I am delighted to share this extremely interesting article with you. It was contributed by Zul Mamon, who is an experienced pharmacist and Senior Consultant and Responsible Person at Pharma Experts Limited. If you are reading this via FB please share it so more people can read it.
Can Crushing Tablets Cause Harm?
Eating and drinking food can be pleasurable, but have you ever thought about what it feels like not being able to swallow?
Dysphagia or difficulty in swallowing can affect the young and the elderly. In the UK, it is thought over 60% of the elderly population over the age of 60 is prone to this condition.
Having experienced dysphagia a few years ago, I describe it is a strange sensation as though someone has their hands wrapped around your neck and is squeezing. This can be alarming as the ability to swallow the food or drink in your mouth, something we take for granted suddenly disappears. To prevent any substance entering the airways it is natural for the coughing reflex to kick in which results in the sufferer spitting out the food or drink.
There are many possible causes of dysphagia ranging from anxiety, dry mouth to illnesses affecting the gullet or even taking medicines which affect swallowing itself. Anyone experiencing dysphagia should consult their doctor to get the correct diagnosis.
As a pharmacist with a keen interest in the care of the elderly, there have been a number of occasions where I have observed carers looking after their loved ones crushing tablets before they are given. Stopping them can be a challenge; after all they are doing so in the interest of the person they are caring for. Whist it may be okay for some tablets to be crushed and administered, there are others that should not be crushed, as doing so may lead to serious consequences.
Tablets are useful as they ensure the medicinal ingredient is easy to take in divided doses and they help mask any the taste of the active substance such as bitterness.
The way tablets and capsules are formulated has changed considerably as our knowledge of how drugs are released in the body has increased over time. Depending on the type of formulation, the active drug can be mixed with other inactive ingredients to ensure it is released at the right speed into the body and at the right location e.g. the mouth, stomach or intestine.
Although many medicines in tablet form are formulated to release the drug immediately after being taken, a number of other formulations which alter the drug release are available e.g. extended release and enteric coated.
Extended release formulations are designed to release the drug over a period of time (usually 12 to 24 hours) so that it is absorbed slowly and persists in the body till it is excreted. Crushing an extended release preparation may cause a high concentration of the drug to be released immediately. This is likely to increase the risk of overdosing and side effects.
Enteric coated tablets are specially coated to ensure they remain intact in the stomach so that the medicine is released in the intestine. This type of coating is used either protect the medicine from the stomach acid or to prevent it from irritating the stomach lining which could lead to ulceration.

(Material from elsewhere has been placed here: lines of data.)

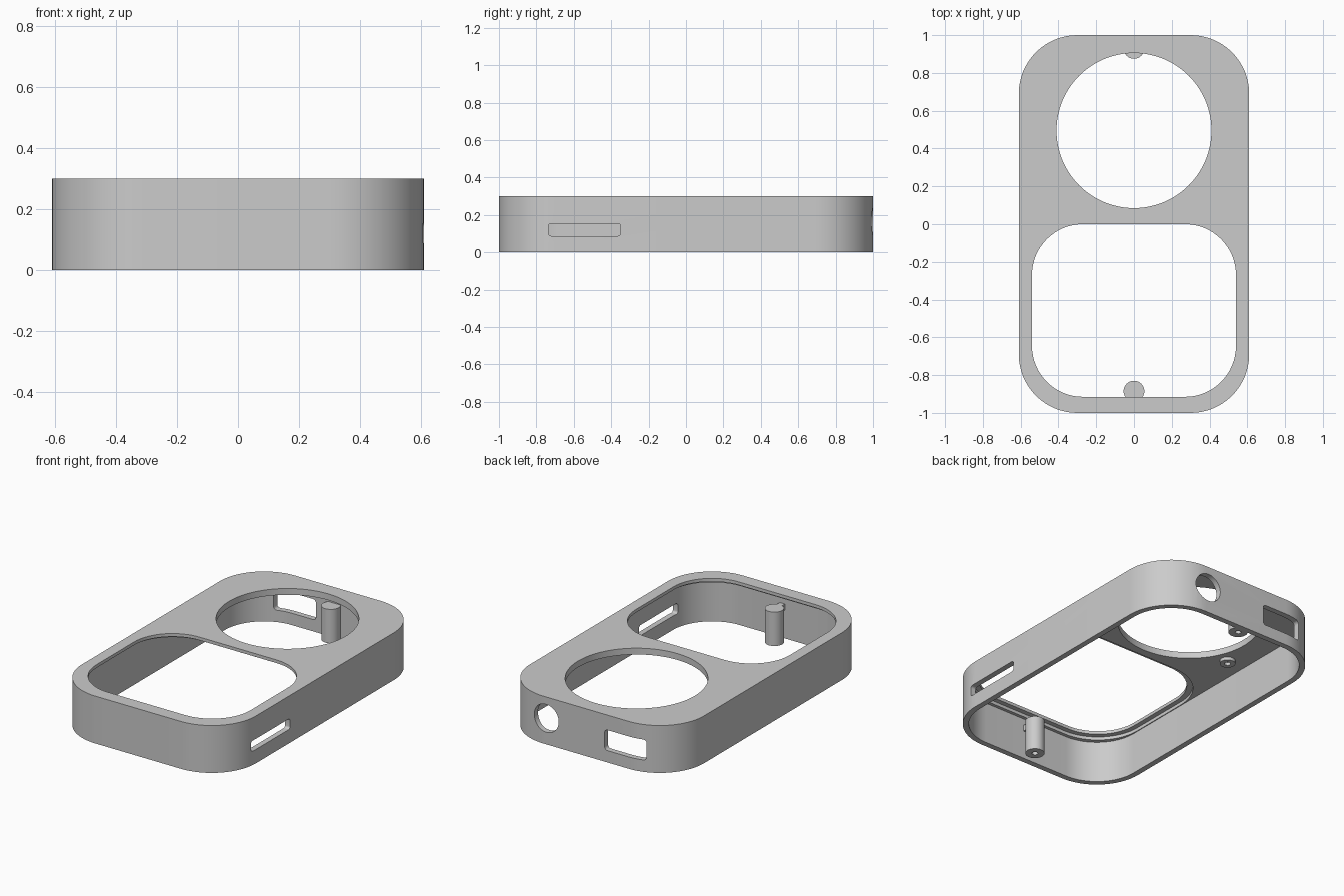
import bpy, bmesh, math
from mathutils import Matrix, Vector

if "Cube" in bpy.data.objects:
    bpy.data.objects.remove(bpy.data.objects["Cube"], do_unlink=True)

grey = bpy.data.materials.new("plain grey")
grey.use_nodes = True
grey.diffuse_color = (0.6, 0.6, 0.6, 1)
grey.node_tree.nodes["Principled BSDF"].inputs["Base Color"].default_value = (0.6, 0.6, 0.6, 1)

HEIGHT, WALL, PLATE_UNDER = 0.30, 0.035, 0.26

# Cyclic axis swaps: a profile is drawn in the first two axes, extruded along the third
AXES = {"z": (0, 1, 2), "x": (1, 2, 0), "y": (2, 0, 1)}


def rounded_rect(u0, u1, v0, v1, r, steps=16):
    """Counter-clockwise outline with round corners."""
    corners = [(u1 - r, v1 - r), (u0 + r, v1 - r), (u0 + r, v0 + r), (u1 - r, v0 + r)]
    pts = []
    for k, (cu, cv) in enumerate(corners):
        for i in range(steps + 1):
            a = math.pi / 2 * (k + i / steps)
            pts.append((cu + r * math.cos(a), cv + r * math.sin(a)))
    return pts


def circle(u, v, r, n=48):
    return [(u + r * math.cos(math.tau * i / n), v + r * math.sin(math.tau * i / n))
            for i in range(n)]


def prism(name, outline, w0, w1, axis="z", edge_round=0):
    """Extrude an outline along an axis, optionally rounding both end rims."""
    bm = bmesh.new()
    order = AXES[axis]

    def place(u, v, w):
        co = Vector((0, 0, 0))
        for target, value in zip(order, (u, v, w)):
            co[target] = value
        return bm.verts.new(co)

    low = [place(u, v, w0) for u, v in outline]
    high = [place(u, v, w1) for u, v in outline]
    n = len(outline)
    ends = [bm.faces.new(low[::-1]), bm.faces.new(high)]
    for i in range(n):
        j = (i + 1) % n
        bm.faces.new((low[i], low[j], high[j], high[i]))
    if edge_round:
        rims = [e for f in ends for e in f.edges]
        bmesh.ops.bevel(bm, geom=rims, offset=edge_round, segments=3,
                        profile=0.5, affect='EDGES')
    mesh = bpy.data.meshes.new(name)
    bm.to_mesh(mesh)
    bm.free()
    mesh.materials.append(grey)
    obj = bpy.data.objects.new(name, mesh)
    bpy.context.collection.objects.link(obj)
    return obj


def activate(obj):
    bpy.ops.object.select_all(action='DESELECT')
    obj.select_set(True)
    bpy.context.view_layer.objects.active = obj


def cut(obj, *cutters):
    """Subtract each cutter from the object, then discard it."""
    activate(obj)
    for cutter in cutters:
        cutter.hide_render = True
        mod = obj.modifiers.new("cut", 'BOOLEAN')
        mod.operation, mod.solver, mod.object = 'DIFFERENCE', 'EXACT', cutter
        bpy.ops.object.modifier_apply(modifier=mod.name)
        bpy.data.objects.remove(cutter, do_unlink=True)


def smooth(obj):
    activate(obj)
    bpy.ops.object.shade_smooth_by_angle(angle=math.radians(30))


# Shell: rounded tray, open underneath
shell = prism("shell", rounded_rect(-0.61, 0.61, -1, 1, 0.31), 0, HEIGHT, edge_round=0.01)
i = WALL
cut(shell,
    prism("cavity", rounded_rect(-0.61 + i, 0.61 - i, -1 + i, 1 - i, 0.31 - i),
          -0.1, PLATE_UNDER),
    # Screen window with a shallow seat below it
    prism("screen_seat", rounded_rect(-0.57, 0.57, -0.945, 0.035, 0.295), 0.2, 0.28),
    prism("screen_window", rounded_rect(-0.54, 0.54, -0.915, 0, 0.27), 0.2, 0.4),
    # Round dial opening
    prism("dial_opening", circle(0, 0.495, 0.41, 96), 0.2, 0.4),
    # Side slot, and the round and square ports in the back wall
    prism("side_slot", rounded_rect(-0.735, -0.35, 0.088, 0.155, 0.015, 6), 0.5, 0.7, "x"),
    prism("round_port", circle(0.165, 0.28, 0.088), 0.85, 1.1, "y"),
    prism("square_port", rounded_rect(0.075, 0.205, -0.41, -0.13, 0.02, 6), 0.85, 1.1, "y"))
smooth(shell)

# Screw posts at both ends, each with a pilot hole underneath
for name, y in (("front_post", -0.885), ("back_post", 0.93)):
    post = prism(name, circle(0, y, 0.055), 0.003, 0.218)
    cut(post, prism("pilot", circle(0, y, 0.017, 24), -0.1, 0.15))
    smooth(post)

# Rib joining the front post to the wall
prism("front_post_rib", rounded_rect(-0.018, 0.018, -0.975, -0.92, 0.004, 2), 0.18, 0.218)

# Small bosses under the top plate
for name, x in (("left_boss", 0.45), ("right_boss", -0.45)):
    boss = prism(name, circle(x, 0.3, 0.045), 0.24, PLATE_UNDER + 0.01)
    cut(boss, prism("pilot", circle(x, 0.3, 0.018, 24), 0.2, 0.258))
    smooth(boss)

Manipulation of tablets by crushing can therefore alter the properties of the formulation and lead to ineffective treatment, side effects, irritation and ulcer formation. In addition it also poses a risk to the carer as the act of crushing results in the formation of a toxic powder which could be inhaled.

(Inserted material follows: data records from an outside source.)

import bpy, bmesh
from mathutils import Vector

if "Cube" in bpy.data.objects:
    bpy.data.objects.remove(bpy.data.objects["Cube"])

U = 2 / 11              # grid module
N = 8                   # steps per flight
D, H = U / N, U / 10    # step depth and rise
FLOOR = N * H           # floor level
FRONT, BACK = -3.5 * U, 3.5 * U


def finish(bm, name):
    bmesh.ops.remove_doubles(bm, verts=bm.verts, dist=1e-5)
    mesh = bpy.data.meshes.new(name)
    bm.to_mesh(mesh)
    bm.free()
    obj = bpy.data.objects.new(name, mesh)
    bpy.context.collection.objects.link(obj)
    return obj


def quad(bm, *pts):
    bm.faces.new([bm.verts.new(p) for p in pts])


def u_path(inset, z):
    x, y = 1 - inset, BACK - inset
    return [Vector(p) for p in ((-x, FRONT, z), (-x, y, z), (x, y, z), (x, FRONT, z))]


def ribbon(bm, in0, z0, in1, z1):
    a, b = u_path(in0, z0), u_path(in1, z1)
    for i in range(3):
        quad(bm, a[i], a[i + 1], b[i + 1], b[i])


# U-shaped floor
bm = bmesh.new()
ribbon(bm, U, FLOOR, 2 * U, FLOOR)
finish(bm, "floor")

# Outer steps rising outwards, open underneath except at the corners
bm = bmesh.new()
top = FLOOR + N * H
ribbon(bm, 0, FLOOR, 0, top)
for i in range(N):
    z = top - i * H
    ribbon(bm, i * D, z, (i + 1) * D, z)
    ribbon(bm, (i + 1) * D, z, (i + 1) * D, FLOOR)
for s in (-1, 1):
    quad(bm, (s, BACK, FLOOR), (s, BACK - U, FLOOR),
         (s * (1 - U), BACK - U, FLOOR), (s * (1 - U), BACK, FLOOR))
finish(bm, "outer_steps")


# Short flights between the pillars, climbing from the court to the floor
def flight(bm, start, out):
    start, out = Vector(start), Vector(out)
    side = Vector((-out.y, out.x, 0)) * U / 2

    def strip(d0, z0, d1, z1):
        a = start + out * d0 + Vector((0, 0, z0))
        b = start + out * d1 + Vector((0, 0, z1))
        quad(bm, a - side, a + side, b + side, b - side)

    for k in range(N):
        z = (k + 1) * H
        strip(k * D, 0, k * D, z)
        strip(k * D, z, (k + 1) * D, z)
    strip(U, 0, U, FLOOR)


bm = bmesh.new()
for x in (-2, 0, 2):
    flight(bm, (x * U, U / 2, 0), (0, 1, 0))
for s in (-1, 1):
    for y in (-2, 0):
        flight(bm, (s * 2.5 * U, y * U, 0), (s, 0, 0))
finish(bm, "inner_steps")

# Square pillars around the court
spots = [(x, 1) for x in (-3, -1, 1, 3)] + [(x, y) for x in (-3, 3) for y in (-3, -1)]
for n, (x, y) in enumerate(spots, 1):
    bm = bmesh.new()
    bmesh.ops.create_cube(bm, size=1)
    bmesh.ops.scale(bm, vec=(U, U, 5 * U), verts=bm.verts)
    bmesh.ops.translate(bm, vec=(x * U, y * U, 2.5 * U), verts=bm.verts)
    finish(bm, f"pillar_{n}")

Always ask your pharmacist if it is safe to crush a tablet as alternatives in the form of liquid formulations maybe available.